» WHAT YOU WILL DO
Reproduce nothing but the lines from the one with "# head: jaw, cheeks and crown" down to the last line of the data below.

» RECORDS FOR THIS TASK
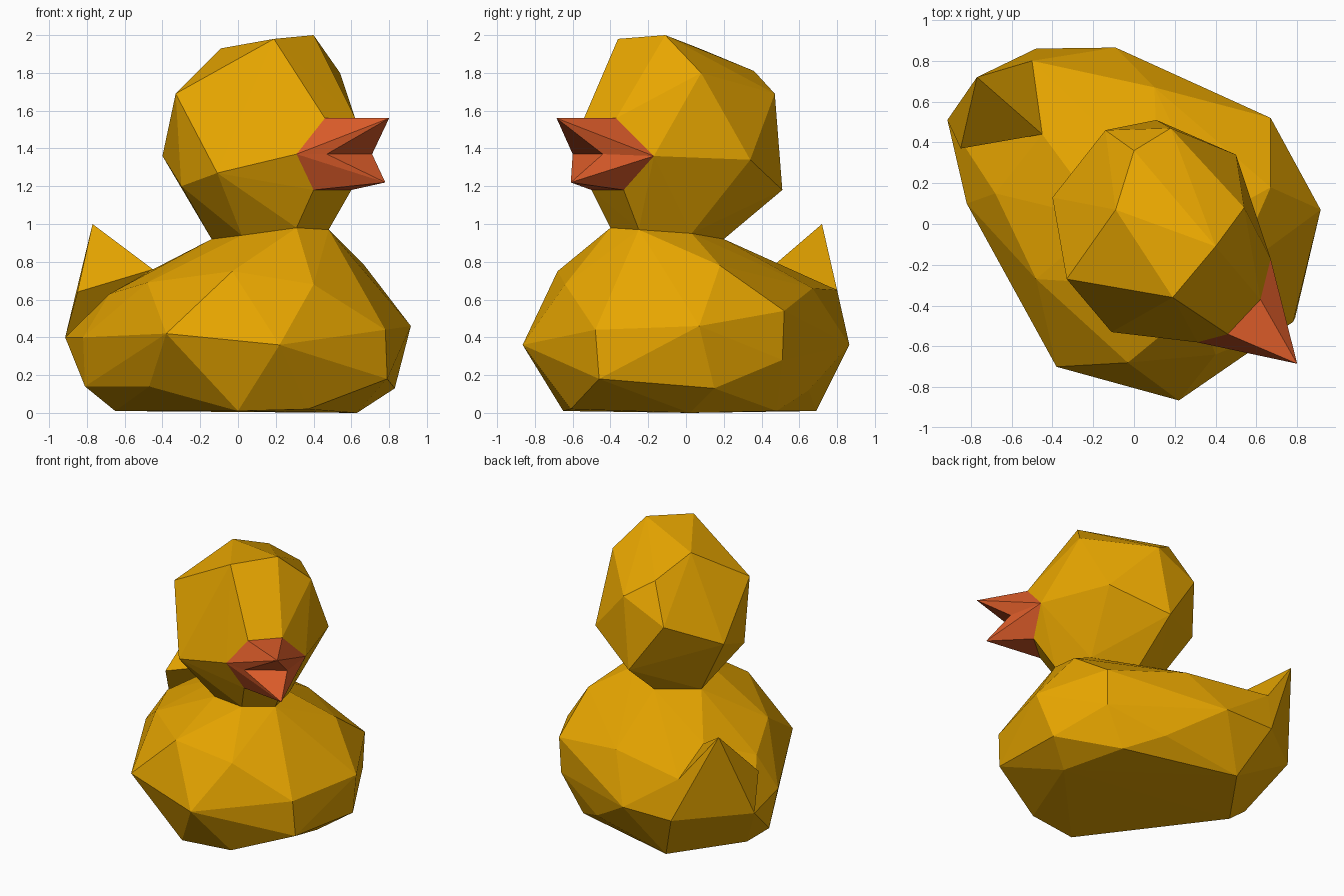
import bpy, bmesh


def material(name, rgb):
    m = bpy.data.materials.new(name)
    m.diffuse_color = (*rgb, 1)
    return m


yellow = material("golden yellow", (0.80, 0.38, 0.0))
orange = material("beak orange", (0.70, 0.105, 0.022))


def hull(name, points, mat):
    """Faceted solid wrapped around a handful of corner points."""
    bm = bmesh.new()
    for p in points:
        bm.verts.new(p)
    res = bmesh.ops.convex_hull(bm, input=bm.verts[:])
    loose = {g for g in res["geom_interior"] + res["geom_unused"]
             if isinstance(g, bmesh.types.BMVert)}
    bmesh.ops.delete(bm, geom=list(loose), context='VERTS')
    bmesh.ops.recalc_face_normals(bm, faces=bm.faces[:])
    me = bpy.data.meshes.new(name)
    bm.to_mesh(me)
    bm.free()
    me.materials.append(mat)
    ob = bpy.data.objects.new(name, me)
    bpy.context.collection.objects.link(ob)
    return ob


# neck ring shared by body and head
neck = [(0.31, -0.40, 0.98), (0.48, -0.25, 0.97), (0.40, 0.03, 0.95),
        (0.12, 0.20, 0.92), (-0.14, 0.02, 0.92), (0.02, -0.30, 0.94)]

# tail root: corners shared with the body, plus the raised side corner
tail_root = [(-0.915, 0.51, 0.40), (-0.45, 0.44, 0.76),
             (-0.50, 0.80, 0.65), (-0.48, 0.86, 0.36)]
tail_side = (-0.85, 0.37, 0.64)

# body: flat base, low flank, widest belt, shoulders
base = [(0, -0.65, 0.01), (0.37, -0.61, 0.02), (0.63, 0.02, 0),
        (0.50, 0.48, 0.01), (-0.32, 0.69, 0.01), (-0.65, 0.22, 0.01)]
flank = [(-0.81, 0.19, 0.14), (-0.47, -0.35, 0.14), (0.79, -0.46, 0.18),
         (0.83, 0.15, 0.13), (0.66, 0.51, 0.28), (0.27, 0.65, 0.12)]
belt = [(-0.09, 0.865, 0.36), (0.67, 0.52, 0.54), (0.915, 0.07, 0.46),
        (0.78, -0.48, 0.44), (0.22, -0.865, 0.36), (-0.38, -0.70, 0.42),
        (-0.82, 0.10, 0.40)]
shoulder = [(-0.48, -0.27, 0.69), (-0.03, -0.68, 0.75), (0.40, -0.64, 0.68),
            (0.67, 0.18, 0.78), (0.10, 0.67, 0.66), (-0.68, 0.15, 0.63)]
hull("body", base + flank + belt + shoulder + tail_root + neck, yellow)

# tail
hull("tail", tail_root + [tail_side, (-0.77, 0.72, 1.0)], yellow)

# beak corner points where it meets the face
brow = [(0.46, -0.54, 1.56), (0.62, -0.37, 1.56)]
cheek = [(0.31, -0.58, 1.37), (0.67, -0.17, 1.36)]
chin = [(0.40, -0.50, 1.18), (0.60, -0.33, 1.18)]
mouth = [(0.47, -0.60, 1.37), (0.71, -0.44, 1.37)]

# head: jaw, cheeks and crown
jaw = [(-0.11, -0.53, 1.27), (-0.30, -0.25, 1.20), (0.11, 0.51, 1.18)]
middle = [(-0.40, 0.13, 1.36), (0.50, 0.34, 1.34), (-0.33, -0.27, 1.69),
          (-0.14, 0.46, 1.54), (0.18, 0.47, 1.69), (0.54, 0.08, 1.80)]
crown = [(0.0, 0.36, 1.81), (-0.09, 0.07, 1.93), (0.19, -0.36, 1.98),
         (0.40, -0.11, 2.0)]
hull("head", neck + jaw + middle + crown + brow + cheek + chin, yellow)

# beak halves
hull("upper_beak", brow + cheek + mouth + [(0.80, -0.685, 1.56)], orange)
hull("lower_beak", chin + cheek + mouth + [(0.78, -0.61, 1.22)], orange)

» EXPECTED ANSWER
# head: jaw, cheeks and crown
jaw = [(-0.11, -0.53, 1.27), (-0.30, -0.25, 1.20), (0.11, 0.51, 1.18)]
middle = [(-0.40, 0.13, 1.36), (0.50, 0.34, 1.34), (-0.33, -0.27, 1.69),
          (-0.14, 0.46, 1.54), (0.18, 0.47, 1.69), (0.54, 0.08, 1.80)]
crown = [(0.0, 0.36, 1.81), (-0.09, 0.07, 1.93), (0.19, -0.36, 1.98),
         (0.40, -0.11, 2.0)]
hull("head", neck + jaw + middle + crown + brow + cheek + chin, yellow)

# beak halves
hull("upper_beak", brow + cheek + mouth + [(0.80, -0.685, 1.56)], orange)
hull("lower_beak", chin + cheek + mouth + [(0.78, -0.61, 1.22)], orange)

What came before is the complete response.